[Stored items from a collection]
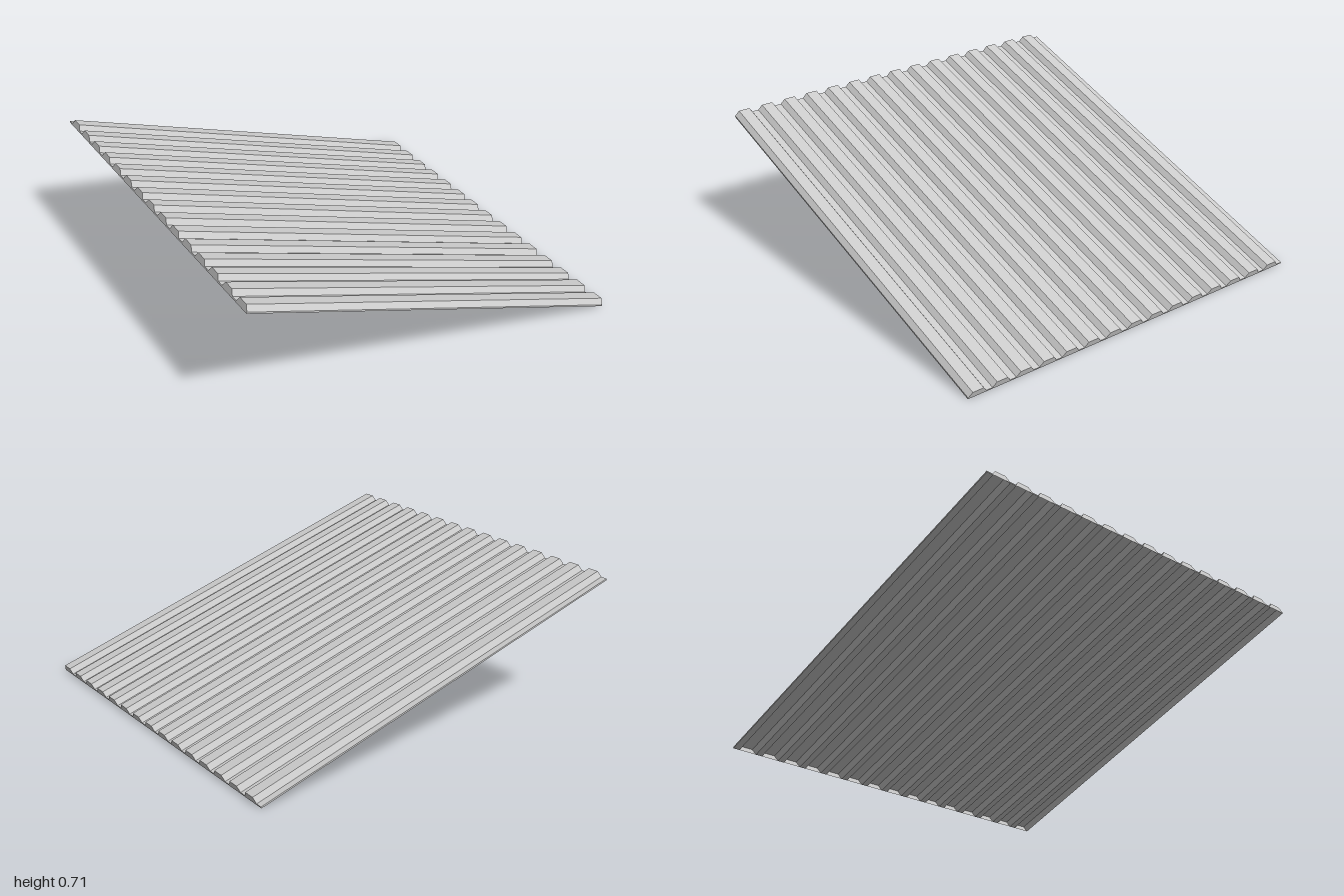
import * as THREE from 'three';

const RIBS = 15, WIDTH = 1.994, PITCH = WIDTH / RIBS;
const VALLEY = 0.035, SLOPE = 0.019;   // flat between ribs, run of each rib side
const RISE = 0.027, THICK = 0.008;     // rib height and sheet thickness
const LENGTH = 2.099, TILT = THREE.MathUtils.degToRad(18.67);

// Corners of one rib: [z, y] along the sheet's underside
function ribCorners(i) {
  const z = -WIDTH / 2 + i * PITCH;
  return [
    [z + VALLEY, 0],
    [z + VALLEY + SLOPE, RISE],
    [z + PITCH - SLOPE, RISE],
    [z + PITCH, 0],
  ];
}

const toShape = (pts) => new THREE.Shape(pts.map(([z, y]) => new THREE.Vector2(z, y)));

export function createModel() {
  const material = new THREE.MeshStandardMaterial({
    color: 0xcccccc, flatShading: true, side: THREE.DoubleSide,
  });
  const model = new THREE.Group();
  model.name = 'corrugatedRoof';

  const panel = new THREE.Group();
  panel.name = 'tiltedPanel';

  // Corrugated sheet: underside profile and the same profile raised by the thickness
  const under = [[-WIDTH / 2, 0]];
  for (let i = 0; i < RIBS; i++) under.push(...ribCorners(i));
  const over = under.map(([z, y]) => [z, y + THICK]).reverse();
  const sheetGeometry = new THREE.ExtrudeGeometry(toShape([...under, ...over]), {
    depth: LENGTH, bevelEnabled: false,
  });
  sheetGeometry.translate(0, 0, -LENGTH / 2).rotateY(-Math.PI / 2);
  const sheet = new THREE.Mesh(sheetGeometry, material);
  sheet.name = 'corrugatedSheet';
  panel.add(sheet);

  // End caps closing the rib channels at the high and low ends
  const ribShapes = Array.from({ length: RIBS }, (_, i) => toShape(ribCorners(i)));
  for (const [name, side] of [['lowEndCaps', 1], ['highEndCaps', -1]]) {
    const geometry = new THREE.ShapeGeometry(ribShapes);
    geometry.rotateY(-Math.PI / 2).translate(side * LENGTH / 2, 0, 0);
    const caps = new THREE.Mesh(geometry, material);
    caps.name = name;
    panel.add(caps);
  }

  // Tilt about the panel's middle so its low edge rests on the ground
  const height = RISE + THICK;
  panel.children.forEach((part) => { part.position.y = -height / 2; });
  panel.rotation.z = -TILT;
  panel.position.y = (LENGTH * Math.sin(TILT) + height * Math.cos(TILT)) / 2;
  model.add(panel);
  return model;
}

## What you should do
Would you copy the records word for word, without any of their pictures?

## Problem solution
import * as THREE from 'three';

const RIBS = 15, WIDTH = 1.994, PITCH = WIDTH / RIBS;
const VALLEY = 0.035, SLOPE = 0.019;   // flat between ribs, run of each rib side
const RISE = 0.027, THICK = 0.008;     // rib height and sheet thickness
const LENGTH = 2.099, TILT = THREE.MathUtils.degToRad(18.67);

// Corners of one rib: [z, y] along the sheet's underside
function ribCorners(i) {
  const z = -WIDTH / 2 + i * PITCH;
  return [
    [z + VALLEY, 0],
    [z + VALLEY + SLOPE, RISE],
    [z + PITCH - SLOPE, RISE],
    [z + PITCH, 0],
  ];
}

const toShape = (pts) => new THREE.Shape(pts.map(([z, y]) => new THREE.Vector2(z, y)));

export function createModel() {
  const material = new THREE.MeshStandardMaterial({
    color: 0xcccccc, flatShading: true, side: THREE.DoubleSide,
  });
  const model = new THREE.Group();
  model.name = 'corrugatedRoof';

  const panel = new THREE.Group();
  panel.name = 'tiltedPanel';

  // Corrugated sheet: underside profile and the same profile raised by the thickness
  const under = [[-WIDTH / 2, 0]];
  for (let i = 0; i < RIBS; i++) under.push(...ribCorners(i));
  const over = under.map(([z, y]) => [z, y + THICK]).reverse();
  const sheetGeometry = new THREE.ExtrudeGeometry(toShape([...under, ...over]), {
    depth: LENGTH, bevelEnabled: false,
  });
  sheetGeometry.translate(0, 0, -LENGTH / 2).rotateY(-Math.PI / 2);
  const sheet = new THREE.Mesh(sheetGeometry, material);
  sheet.name = 'corrugatedSheet';
  panel.add(sheet);

  // End caps closing the rib channels at the high and low ends
  const ribShapes = Array.from({ length: RIBS }, (_, i) => toShape(ribCorners(i)));
  for (const [name, side] of [['lowEndCaps', 1], ['highEndCaps', -1]]) {
    const geometry = new THREE.ShapeGeometry(ribShapes);
    geometry.rotateY(-Math.PI / 2).translate(side * LENGTH / 2, 0, 0);
    const caps = new THREE.Mesh(geometry, material);
    caps.name = name;
    panel.add(caps);
  }

  // Tilt about the panel's middle so its low edge rests on the ground
  const height = RISE + THICK;
  panel.children.forEach((part) => { part.position.y = -height / 2; });
  panel.rotation.z = -TILT;
  panel.position.y = (LENGTH * Math.sin(TILT) + height * Math.cos(TILT)) / 2;
  model.add(panel);
  return model;
}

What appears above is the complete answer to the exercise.